Start of Block

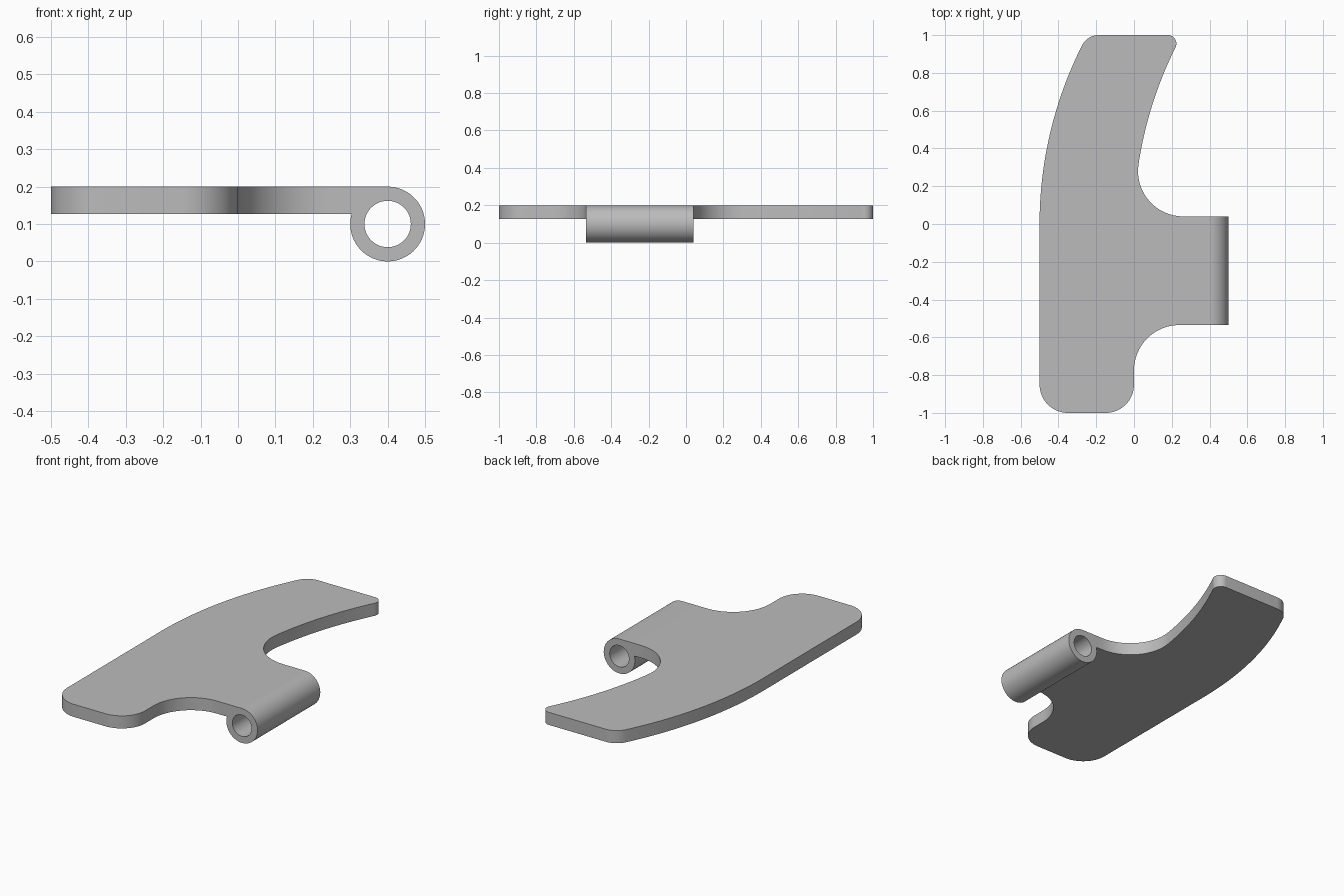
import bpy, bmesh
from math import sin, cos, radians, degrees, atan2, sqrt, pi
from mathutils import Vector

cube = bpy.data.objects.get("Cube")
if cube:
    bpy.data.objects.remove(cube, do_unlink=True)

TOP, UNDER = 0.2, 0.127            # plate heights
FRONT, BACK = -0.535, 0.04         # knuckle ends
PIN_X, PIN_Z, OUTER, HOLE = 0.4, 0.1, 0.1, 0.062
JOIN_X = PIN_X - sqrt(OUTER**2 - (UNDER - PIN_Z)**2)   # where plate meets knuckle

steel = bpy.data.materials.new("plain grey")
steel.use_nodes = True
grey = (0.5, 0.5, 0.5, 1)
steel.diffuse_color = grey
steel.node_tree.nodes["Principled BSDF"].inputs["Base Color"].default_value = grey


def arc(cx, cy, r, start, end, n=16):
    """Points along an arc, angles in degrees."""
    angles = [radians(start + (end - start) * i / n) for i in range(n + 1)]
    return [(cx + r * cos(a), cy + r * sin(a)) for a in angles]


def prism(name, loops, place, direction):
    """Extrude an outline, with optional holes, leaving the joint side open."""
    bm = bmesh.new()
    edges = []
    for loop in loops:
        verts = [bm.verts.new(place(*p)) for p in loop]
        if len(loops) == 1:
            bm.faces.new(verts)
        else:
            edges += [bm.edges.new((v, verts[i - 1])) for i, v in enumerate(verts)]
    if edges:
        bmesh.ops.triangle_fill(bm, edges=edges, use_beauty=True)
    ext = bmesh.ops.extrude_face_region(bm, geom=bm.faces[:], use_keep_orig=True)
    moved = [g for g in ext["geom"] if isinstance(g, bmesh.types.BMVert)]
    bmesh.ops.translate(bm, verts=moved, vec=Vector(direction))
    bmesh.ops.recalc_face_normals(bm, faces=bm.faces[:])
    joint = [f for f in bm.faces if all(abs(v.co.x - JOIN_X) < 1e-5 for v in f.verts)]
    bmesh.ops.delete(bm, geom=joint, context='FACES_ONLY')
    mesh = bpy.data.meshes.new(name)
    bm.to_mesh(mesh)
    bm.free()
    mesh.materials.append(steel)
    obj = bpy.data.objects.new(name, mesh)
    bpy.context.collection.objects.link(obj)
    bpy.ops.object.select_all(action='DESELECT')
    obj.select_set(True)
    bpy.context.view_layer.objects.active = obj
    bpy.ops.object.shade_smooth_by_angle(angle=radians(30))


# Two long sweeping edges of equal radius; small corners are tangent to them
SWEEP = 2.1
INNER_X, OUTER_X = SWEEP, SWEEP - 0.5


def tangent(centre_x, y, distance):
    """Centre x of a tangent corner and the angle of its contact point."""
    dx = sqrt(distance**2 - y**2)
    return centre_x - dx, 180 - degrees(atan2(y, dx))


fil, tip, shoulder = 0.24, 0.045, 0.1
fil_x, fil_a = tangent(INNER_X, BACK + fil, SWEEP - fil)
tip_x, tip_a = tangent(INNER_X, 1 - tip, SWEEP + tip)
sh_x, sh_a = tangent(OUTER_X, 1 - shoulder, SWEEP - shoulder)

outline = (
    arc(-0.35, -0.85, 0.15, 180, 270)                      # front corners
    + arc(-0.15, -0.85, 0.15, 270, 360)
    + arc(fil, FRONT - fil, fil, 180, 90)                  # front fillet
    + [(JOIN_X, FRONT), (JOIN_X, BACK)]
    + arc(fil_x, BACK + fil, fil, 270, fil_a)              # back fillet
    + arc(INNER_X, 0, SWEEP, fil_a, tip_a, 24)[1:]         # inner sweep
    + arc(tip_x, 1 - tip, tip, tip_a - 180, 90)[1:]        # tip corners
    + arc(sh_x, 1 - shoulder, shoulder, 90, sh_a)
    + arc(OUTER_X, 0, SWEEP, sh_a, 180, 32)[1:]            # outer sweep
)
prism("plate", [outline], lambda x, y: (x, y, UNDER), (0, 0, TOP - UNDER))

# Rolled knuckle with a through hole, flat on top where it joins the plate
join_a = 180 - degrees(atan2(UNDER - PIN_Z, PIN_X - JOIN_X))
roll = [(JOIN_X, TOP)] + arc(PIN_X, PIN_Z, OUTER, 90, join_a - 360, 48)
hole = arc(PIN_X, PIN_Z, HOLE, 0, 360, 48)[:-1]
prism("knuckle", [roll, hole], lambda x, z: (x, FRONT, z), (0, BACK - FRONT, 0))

End of Block
Start of Block

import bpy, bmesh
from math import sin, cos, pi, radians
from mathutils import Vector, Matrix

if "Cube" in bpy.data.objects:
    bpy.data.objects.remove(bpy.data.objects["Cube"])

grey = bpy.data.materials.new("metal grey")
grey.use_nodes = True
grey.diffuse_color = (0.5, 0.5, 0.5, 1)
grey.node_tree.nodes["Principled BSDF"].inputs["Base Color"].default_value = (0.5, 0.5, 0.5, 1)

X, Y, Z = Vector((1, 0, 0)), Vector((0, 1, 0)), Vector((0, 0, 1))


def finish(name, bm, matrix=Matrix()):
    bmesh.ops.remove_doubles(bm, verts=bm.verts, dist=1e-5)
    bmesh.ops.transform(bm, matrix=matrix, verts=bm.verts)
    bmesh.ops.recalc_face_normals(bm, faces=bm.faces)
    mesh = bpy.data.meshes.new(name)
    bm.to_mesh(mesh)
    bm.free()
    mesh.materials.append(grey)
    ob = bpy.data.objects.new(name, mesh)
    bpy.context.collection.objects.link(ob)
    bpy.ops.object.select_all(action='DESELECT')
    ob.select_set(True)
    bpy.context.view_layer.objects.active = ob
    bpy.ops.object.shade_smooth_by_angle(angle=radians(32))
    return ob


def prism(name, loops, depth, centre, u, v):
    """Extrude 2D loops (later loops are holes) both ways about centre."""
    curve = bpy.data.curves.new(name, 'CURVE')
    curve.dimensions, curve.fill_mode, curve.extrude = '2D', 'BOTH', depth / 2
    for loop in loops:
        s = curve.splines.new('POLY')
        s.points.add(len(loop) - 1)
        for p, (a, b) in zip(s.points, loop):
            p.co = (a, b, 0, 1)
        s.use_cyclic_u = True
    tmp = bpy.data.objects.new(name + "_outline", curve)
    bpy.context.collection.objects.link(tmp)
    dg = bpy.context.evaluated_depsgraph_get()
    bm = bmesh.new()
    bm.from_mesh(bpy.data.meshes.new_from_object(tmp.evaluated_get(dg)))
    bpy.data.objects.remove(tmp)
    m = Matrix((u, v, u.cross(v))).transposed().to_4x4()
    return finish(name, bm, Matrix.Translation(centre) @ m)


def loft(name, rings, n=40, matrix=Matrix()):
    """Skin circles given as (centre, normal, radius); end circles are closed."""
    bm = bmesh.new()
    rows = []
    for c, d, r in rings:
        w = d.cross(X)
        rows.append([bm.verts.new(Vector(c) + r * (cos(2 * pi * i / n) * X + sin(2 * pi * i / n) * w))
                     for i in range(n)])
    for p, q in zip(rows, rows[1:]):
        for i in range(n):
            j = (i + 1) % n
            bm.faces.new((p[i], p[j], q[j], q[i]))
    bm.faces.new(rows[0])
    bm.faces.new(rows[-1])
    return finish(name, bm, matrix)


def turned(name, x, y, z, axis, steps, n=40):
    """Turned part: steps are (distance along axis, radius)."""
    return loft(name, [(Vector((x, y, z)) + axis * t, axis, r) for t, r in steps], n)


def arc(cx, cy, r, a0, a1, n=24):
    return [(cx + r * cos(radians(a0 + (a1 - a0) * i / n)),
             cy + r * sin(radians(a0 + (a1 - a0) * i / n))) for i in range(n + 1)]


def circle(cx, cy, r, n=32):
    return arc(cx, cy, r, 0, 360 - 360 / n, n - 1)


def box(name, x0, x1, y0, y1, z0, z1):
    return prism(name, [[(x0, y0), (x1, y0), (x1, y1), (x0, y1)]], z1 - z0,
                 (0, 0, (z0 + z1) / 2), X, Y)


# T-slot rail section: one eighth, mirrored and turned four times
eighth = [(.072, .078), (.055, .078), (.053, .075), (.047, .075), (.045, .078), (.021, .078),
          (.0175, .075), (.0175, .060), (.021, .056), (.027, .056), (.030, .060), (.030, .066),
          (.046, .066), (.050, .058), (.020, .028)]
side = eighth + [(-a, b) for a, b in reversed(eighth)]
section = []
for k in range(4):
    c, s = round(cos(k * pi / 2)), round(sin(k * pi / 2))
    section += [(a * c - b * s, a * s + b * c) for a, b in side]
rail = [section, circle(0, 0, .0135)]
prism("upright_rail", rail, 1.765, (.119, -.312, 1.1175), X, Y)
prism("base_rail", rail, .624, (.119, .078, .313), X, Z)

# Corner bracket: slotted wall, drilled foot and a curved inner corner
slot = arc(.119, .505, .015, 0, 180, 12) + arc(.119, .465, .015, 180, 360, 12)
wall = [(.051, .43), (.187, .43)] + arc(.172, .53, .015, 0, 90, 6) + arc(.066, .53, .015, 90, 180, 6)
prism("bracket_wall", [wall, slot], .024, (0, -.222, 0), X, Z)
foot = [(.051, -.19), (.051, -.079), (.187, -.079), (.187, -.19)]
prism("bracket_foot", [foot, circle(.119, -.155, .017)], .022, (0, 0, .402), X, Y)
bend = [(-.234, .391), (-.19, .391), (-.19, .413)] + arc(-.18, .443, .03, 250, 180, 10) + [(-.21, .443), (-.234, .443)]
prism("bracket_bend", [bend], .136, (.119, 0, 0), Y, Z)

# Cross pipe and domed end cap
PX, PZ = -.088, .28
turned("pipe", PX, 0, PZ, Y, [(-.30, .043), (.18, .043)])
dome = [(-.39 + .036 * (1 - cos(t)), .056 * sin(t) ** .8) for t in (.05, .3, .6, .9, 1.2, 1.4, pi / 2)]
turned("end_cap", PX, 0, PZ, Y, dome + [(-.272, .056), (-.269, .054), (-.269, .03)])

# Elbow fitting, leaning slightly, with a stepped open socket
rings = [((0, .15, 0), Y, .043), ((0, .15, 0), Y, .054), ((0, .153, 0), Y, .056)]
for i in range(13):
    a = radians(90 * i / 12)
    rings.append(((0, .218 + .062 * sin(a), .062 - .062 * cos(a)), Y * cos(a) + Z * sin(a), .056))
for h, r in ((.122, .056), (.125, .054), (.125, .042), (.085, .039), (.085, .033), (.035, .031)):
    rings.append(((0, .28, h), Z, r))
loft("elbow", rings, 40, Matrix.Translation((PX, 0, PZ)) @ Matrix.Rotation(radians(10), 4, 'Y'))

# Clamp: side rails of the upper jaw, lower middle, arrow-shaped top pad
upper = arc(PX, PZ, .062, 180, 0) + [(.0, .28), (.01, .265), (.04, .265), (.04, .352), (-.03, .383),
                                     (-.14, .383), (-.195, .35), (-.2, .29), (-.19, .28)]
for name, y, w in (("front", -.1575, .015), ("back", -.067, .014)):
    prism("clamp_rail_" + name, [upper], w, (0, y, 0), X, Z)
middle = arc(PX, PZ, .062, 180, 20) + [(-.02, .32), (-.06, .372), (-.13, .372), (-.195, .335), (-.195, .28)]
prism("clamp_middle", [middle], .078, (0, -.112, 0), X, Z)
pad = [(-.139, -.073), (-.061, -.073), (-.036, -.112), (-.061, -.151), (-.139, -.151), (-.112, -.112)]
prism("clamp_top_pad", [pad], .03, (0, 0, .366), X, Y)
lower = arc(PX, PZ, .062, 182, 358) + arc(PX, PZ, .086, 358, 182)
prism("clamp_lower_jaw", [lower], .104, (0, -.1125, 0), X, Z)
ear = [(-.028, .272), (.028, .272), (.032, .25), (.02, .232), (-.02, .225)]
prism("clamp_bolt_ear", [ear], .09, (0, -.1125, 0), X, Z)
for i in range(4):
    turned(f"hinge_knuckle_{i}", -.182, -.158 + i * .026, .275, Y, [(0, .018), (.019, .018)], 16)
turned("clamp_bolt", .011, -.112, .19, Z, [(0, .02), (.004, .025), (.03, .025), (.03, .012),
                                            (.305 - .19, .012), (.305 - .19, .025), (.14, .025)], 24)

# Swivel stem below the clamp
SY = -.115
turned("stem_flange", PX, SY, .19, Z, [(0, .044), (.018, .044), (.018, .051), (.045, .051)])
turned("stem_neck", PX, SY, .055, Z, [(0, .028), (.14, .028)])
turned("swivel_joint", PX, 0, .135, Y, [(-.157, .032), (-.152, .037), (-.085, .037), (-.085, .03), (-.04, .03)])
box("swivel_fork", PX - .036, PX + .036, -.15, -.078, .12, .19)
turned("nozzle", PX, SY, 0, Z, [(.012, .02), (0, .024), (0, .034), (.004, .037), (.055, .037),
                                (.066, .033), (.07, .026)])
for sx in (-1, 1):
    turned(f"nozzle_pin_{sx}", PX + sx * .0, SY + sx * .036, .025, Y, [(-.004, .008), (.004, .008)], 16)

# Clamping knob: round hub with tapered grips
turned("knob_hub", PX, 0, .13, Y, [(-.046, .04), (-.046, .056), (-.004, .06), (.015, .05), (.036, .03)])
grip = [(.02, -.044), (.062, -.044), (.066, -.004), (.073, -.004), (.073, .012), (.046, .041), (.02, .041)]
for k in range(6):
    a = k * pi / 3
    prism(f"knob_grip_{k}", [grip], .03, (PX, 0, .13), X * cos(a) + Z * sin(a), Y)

End of Block

**How to complete this task**. An exact copy of the lines above, from the one containing "slot = arc(.119, .505, .015, 0, 180, 12)" down to the one containing "-.222, 0), X, Z)" and including both, is the whole answer; retype it and nothing else.

**Expected answer**.
slot = arc(.119, .505, .015, 0, 180, 12) + arc(.119, .465, .015, 180, 360, 12)
wall = [(.051, .43), (.187, .43)] + arc(.172, .53, .015, 0, 90, 6) + arc(.066, .53, .015, 90, 180, 6)
prism("bracket_wall", [wall, slot], .024, (0, -.222, 0), X, Z)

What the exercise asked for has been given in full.